These questions can be addressed by molecular dynamics simulations on the basis of density functional (DF) theory. DF calculations are free of adjustable parameters and have given useful results and valuable predictions in many contexts. Nevertheless, they are numerically very demanding and must be carried out here for a large sample (hundreds of atoms) and repeated very many times in order to simulate a process as complex as crystallization. In the case of phase change materials, the process is very rapid (some nanoseconds), but about one million times longer than the time step in the simulations, so it is necessary to perform millions of complicated calculations to achieve the goal.

Supercomputers are absolutely essential for this task, and the work at the Forschungszentrum Jülich has used the GCS supercomputer JUQUEEN. The goals of this research have been to understand the structure of the amorphous state and to determine the processes essential to its crystallization. The first goal was achieved some time ago [1], where it as demonstrated that the amorphous and crystalline structures of Ge2Sb2Te5 (GST), a prototype PCM used in commercial memory devices, shared a particular structural motif (see left frame of Fig. 1), namely four-membered rings alternating between Te atoms and Ge or Sb atoms.

The most recent results provide insight into the dynamics of crystallization of GST. Four simulations of the same initial structure at 600 K showed varying degrees of crystallization [2,3]. The sample with the most complete crystallization is shown in Fig. 1 (right frame), and it was exciting to follow the process that took the disordered structure [Fig. 1, left frame] to the ordered structure, which has a rock salt form, with Te atoms on one sublattice and a random mixture of Ge and Sb atoms and vacancies on the other.

In contrast to experimental scattering studies (neutrons, x-rays), such simulations provide direct information about the structure and the way it changes. This information should provide essential insight into ways to design alloys with even better properties (more rapid crystallization, lower crystallization temperature and power requirements) and lower production costs.


[1] J. Akola; R. O. Jones : Structural phase transitions on the nanoscale: The crucial pattern in the phase-change materials Ge2Sb2Te5 and GeTe
In: Phys. Rev. B 76, 235201 (2007)
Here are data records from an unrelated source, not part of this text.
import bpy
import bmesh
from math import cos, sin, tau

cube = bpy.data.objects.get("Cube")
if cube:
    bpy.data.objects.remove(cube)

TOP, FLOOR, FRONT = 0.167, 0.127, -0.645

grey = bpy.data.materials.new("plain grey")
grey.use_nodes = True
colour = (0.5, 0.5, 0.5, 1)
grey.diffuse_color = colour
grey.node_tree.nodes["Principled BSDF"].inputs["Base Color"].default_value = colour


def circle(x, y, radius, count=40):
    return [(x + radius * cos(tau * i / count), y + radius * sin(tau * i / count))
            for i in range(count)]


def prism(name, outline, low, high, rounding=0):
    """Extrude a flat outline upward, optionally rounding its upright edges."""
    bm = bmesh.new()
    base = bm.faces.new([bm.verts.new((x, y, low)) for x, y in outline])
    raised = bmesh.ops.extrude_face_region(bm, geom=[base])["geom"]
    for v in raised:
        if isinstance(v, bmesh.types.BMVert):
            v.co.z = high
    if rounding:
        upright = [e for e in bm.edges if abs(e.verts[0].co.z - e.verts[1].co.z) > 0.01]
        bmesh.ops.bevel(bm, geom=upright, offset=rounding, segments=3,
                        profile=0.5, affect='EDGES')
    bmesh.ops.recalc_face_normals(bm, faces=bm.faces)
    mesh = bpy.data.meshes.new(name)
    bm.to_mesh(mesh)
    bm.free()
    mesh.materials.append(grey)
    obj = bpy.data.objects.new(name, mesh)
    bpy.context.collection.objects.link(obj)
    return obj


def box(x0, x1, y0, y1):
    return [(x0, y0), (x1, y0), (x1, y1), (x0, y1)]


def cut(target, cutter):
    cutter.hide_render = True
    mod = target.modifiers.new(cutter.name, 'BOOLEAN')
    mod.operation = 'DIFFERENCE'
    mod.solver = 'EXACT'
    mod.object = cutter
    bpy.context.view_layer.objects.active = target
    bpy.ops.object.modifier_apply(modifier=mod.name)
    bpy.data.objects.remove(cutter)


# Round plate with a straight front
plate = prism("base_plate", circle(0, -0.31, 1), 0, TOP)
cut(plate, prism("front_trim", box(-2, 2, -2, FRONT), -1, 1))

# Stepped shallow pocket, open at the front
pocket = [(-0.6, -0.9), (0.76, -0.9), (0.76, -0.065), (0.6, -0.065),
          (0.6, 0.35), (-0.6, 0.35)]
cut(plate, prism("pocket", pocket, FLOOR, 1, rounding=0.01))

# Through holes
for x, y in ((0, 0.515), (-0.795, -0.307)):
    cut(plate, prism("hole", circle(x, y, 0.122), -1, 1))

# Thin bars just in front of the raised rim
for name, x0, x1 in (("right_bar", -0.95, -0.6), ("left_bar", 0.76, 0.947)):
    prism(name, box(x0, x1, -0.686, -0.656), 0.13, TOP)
[2] J. Kalikka; J. Akola; R. O. Jones : Simulation of Crystallization in Ge2Sb2Te5: A memory effect in the canonical phase-change material
In: Physical Review B, 90, 184109 (2014)

[3] J. Kalikka; J. Akola; R. O. Jones : Crystallization processes in the phase change material Ge2Sb2Te5: Unbiased density functional/ molecular dynamics simulations 
In: Phys. Rev. B 94, 134105 (2016)

Research Team:

Jaakko Akola, Janne Kalikka (Tampere University of Technology, Finland)

Scientific contact:

Robert O. Jones 
Forschungszentrum Jülich, Peter Grünberg Institut PGI-1 
D-52425 Jülich, Germany 
e-mail: r.jones [@]

November 2016

Tags: Forschungszentrum Jülich Materials Science